2. Clarity of purpose and realistic goals
It’s critical for your people to understand the purpose of your strategic initiative and have clear goals that are aspirational, yet realistic, notes Ned Frey, owner of Foursight Seminars Inc. He talks about it in terms of “purpose, focus and passion.” Clarity of purpose fuels the focus and passion required to achieve a sustainable, successful effort.
3. Sense of urgency
“Without a sense of urgency, it’s too easy to put off until tomorrow what should be acted upon today,” says Allen Hauge, president of Hauge Farms, Inc. Harvard Business School professor emeritus John Kotter describes it as “a gut level determination to act today.” It doesn’t mean lighting a fire under someone by manipulating urgency through false crisis, instead, it’s about lighting the fire within and inspiring a sustainable will to change.
4. Strategies that underscore your values and play to your organizational strengths
Strategy isn’t just about what anyone would do; it’s about understanding what YOU would do, based on your priorities and values. In the book Built to Last, Jim Collins and Jerry Porras talk about the importance of balancing the unchanging core (values and company purpose), while stimulating progress (change and innovation). Steve Brody, a former senior executive with Coca-Cola, adds, “And be sure to play to your organizational strengths. Not doing so is the equivalent of what Tom Rath describes as, ‘taking the path of most resistance.’ ”

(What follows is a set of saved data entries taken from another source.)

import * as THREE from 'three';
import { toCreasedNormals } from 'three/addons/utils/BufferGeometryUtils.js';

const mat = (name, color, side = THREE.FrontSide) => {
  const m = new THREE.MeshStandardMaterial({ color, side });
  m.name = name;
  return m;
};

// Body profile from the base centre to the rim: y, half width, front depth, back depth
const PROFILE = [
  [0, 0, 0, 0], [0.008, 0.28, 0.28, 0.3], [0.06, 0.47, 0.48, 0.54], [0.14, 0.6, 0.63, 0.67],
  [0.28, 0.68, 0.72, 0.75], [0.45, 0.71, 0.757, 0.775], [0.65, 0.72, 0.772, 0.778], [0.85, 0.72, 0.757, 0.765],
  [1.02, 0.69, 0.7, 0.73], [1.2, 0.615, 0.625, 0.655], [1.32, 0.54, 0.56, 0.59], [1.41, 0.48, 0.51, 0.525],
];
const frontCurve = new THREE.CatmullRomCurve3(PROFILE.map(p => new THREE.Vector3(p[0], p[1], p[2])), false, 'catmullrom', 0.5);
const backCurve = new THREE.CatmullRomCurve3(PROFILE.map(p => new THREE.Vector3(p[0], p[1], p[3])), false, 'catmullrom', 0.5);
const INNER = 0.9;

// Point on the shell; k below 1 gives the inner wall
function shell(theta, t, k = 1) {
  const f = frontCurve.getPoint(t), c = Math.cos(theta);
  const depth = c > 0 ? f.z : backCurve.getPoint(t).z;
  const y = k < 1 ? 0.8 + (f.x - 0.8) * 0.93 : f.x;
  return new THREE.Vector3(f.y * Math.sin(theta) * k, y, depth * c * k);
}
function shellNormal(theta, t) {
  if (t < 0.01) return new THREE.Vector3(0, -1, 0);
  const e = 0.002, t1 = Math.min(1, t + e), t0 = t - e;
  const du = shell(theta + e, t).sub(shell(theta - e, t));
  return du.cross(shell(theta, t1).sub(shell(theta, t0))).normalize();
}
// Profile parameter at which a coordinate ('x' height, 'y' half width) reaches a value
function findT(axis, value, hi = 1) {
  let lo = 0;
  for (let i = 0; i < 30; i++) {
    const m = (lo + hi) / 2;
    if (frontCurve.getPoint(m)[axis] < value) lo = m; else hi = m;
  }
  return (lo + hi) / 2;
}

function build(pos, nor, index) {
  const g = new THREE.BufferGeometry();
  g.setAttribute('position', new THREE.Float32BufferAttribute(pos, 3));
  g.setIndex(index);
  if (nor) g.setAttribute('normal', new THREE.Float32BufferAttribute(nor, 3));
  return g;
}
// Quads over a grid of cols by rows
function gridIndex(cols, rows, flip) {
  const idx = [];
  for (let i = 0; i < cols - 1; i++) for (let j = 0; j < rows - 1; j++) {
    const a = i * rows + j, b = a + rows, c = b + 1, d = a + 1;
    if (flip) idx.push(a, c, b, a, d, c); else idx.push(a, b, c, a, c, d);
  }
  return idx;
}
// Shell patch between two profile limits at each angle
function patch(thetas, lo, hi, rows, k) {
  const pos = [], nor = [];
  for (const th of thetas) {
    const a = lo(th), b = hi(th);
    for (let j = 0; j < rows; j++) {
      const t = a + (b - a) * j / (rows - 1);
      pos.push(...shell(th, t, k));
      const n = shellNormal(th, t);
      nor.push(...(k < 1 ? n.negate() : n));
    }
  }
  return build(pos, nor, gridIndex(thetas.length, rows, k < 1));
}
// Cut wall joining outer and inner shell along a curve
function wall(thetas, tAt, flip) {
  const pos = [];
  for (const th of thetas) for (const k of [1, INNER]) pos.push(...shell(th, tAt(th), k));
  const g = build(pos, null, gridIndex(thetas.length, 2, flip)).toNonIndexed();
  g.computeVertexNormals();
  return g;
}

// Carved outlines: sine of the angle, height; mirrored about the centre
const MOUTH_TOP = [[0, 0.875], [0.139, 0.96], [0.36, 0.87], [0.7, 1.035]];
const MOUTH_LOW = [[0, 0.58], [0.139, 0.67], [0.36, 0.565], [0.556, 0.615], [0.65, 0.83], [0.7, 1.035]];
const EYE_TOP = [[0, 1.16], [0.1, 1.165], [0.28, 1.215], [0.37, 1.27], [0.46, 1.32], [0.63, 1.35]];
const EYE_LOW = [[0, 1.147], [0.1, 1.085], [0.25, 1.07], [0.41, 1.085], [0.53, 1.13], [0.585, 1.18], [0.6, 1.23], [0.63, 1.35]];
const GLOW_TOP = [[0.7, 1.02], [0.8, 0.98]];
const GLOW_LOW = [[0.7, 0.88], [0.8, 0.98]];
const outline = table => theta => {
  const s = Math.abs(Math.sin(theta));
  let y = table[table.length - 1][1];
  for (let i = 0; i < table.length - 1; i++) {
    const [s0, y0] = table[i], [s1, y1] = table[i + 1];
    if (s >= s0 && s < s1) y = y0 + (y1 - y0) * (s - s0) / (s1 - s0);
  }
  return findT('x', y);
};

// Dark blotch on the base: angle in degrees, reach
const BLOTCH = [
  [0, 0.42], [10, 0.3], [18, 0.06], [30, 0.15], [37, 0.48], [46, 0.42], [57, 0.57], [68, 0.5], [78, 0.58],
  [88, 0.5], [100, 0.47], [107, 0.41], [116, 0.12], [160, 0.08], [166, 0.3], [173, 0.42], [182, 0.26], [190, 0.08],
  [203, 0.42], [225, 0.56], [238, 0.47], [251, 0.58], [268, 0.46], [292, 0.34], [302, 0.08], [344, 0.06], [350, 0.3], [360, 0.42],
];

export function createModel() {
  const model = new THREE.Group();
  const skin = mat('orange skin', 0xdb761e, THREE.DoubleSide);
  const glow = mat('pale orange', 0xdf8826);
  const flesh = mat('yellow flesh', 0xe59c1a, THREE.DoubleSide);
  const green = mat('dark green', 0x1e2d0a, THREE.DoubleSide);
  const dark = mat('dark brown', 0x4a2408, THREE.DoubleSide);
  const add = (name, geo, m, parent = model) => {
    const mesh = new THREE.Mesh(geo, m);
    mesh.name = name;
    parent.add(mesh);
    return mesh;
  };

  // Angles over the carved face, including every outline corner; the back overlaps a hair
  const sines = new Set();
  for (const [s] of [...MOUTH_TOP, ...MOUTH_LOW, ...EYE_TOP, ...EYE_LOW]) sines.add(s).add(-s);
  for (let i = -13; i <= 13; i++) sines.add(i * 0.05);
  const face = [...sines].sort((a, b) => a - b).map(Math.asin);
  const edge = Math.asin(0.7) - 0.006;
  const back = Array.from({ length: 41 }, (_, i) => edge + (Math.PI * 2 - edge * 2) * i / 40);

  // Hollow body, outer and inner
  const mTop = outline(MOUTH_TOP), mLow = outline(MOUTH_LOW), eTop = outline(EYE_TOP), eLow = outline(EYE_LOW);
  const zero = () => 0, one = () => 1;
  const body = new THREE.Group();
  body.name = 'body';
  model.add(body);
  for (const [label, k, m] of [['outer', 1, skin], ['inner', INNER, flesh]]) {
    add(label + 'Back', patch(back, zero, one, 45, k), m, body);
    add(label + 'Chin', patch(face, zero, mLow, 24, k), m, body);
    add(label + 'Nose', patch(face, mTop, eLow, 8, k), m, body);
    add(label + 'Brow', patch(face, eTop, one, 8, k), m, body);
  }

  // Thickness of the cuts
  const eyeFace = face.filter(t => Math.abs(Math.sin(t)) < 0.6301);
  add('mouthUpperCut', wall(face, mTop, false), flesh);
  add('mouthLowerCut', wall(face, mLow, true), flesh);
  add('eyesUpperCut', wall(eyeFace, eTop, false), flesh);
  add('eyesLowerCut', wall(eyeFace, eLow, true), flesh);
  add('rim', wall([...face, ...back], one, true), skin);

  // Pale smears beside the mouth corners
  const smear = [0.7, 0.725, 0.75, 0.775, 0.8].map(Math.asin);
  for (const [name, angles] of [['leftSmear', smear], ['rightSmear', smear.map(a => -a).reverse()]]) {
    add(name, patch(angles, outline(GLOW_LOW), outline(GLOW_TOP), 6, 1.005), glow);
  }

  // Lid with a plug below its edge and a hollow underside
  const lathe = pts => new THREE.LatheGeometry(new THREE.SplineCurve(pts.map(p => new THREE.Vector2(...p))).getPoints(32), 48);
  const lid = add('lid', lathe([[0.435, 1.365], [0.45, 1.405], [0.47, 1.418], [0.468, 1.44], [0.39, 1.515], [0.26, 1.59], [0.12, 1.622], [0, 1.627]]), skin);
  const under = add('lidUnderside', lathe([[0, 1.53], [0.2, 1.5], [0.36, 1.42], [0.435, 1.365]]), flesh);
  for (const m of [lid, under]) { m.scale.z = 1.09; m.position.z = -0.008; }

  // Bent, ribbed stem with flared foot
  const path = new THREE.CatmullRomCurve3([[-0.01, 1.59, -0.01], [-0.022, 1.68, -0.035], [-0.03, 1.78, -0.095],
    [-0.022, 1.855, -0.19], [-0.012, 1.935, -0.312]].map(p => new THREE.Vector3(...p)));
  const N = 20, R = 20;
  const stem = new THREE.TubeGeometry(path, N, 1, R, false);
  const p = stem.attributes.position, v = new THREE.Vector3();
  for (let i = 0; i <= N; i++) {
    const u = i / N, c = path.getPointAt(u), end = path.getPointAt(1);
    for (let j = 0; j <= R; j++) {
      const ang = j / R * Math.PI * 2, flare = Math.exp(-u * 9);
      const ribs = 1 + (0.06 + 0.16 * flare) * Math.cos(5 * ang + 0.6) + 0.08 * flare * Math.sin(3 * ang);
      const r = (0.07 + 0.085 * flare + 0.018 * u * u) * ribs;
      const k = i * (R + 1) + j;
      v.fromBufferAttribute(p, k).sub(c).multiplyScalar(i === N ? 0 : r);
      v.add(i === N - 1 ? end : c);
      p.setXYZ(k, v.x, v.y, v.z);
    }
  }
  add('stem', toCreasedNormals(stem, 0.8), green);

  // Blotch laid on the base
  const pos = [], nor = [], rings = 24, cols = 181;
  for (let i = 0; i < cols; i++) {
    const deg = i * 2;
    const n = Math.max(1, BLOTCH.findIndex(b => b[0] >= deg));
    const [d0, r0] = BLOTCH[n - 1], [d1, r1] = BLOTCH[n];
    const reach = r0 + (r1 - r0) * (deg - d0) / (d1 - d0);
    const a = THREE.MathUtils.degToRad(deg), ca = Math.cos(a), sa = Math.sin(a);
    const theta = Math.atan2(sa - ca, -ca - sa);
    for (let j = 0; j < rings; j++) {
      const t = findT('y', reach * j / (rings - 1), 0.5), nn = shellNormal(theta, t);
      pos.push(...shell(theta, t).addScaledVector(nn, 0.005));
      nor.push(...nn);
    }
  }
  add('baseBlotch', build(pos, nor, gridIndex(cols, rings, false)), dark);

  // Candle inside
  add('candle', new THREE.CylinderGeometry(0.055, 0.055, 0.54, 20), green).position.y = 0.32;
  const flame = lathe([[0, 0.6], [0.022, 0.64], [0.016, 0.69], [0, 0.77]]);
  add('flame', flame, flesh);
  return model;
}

5. Understanding your culture
Working with your culture, rather than fighting it, can go a long way toward aligning and moving your organization forward. Whenever possible, swim with the current, not against it. If you try to force change, your plan is destined to be among the strategic initiatives that fail.
Leaders can’t force change, but they can guide it. That means leading from the front, or as Jim Kouzes and Barry Posner would say, “modeling the way.” If employees sense that the leadership’s commitment is tepid, then that’s what leaders can expect in return. Conversely, savvy leadership from the c-suite will inspire others in your organization to lead as well. Without them, your plan is going nowhere.
7. Unwavering discipline
Commitment to achieving strategic goals is still not enough—you also need execution. Successful execution means having the discipline necessary to achieve your goals and make sustainable behavioral change. In individual terms, for example, someone might be committed to losing 10 pounds, yet lack the discipline to do what’s necessary to achieve that goal and maintain the new weight. It’s no different in organizations.
It’s essential that your people embrace the strategic plan as their own plan. Failing that, you’re asking your employees to be more committed to your goals than their own—hardly very realistic. To accomplish this level of buy-in, it’s important to have transparency right from the start. To sustain the effort, employees should understand and be kept apprised of how their daily activities are helping achieve the desired outcomes.
9. Monitoring, measurement and feedback
“Even the best strategic plans require adjustments along the way,” says Linda Gabbard, president of Framework Initiatives Company, Inc. That means looking at both intended and unintended effects. Monitor your plan’s progress, measure outputs as well as outcomes, obtain feedback from all your stakeholders and stay nimble. Identifying and documenting key assumptions about the plan is essential. Periodically, challenge your assumptions. If the assumptions are no longer relevant, your plan won’t be either.
10. Anchoring the changes in company culture
Recognize small wins, reward your people and reinforce the positive results your strategic initiatives have produced. Doing so will go a long way to taking strategy and change from just what you do to being who you are.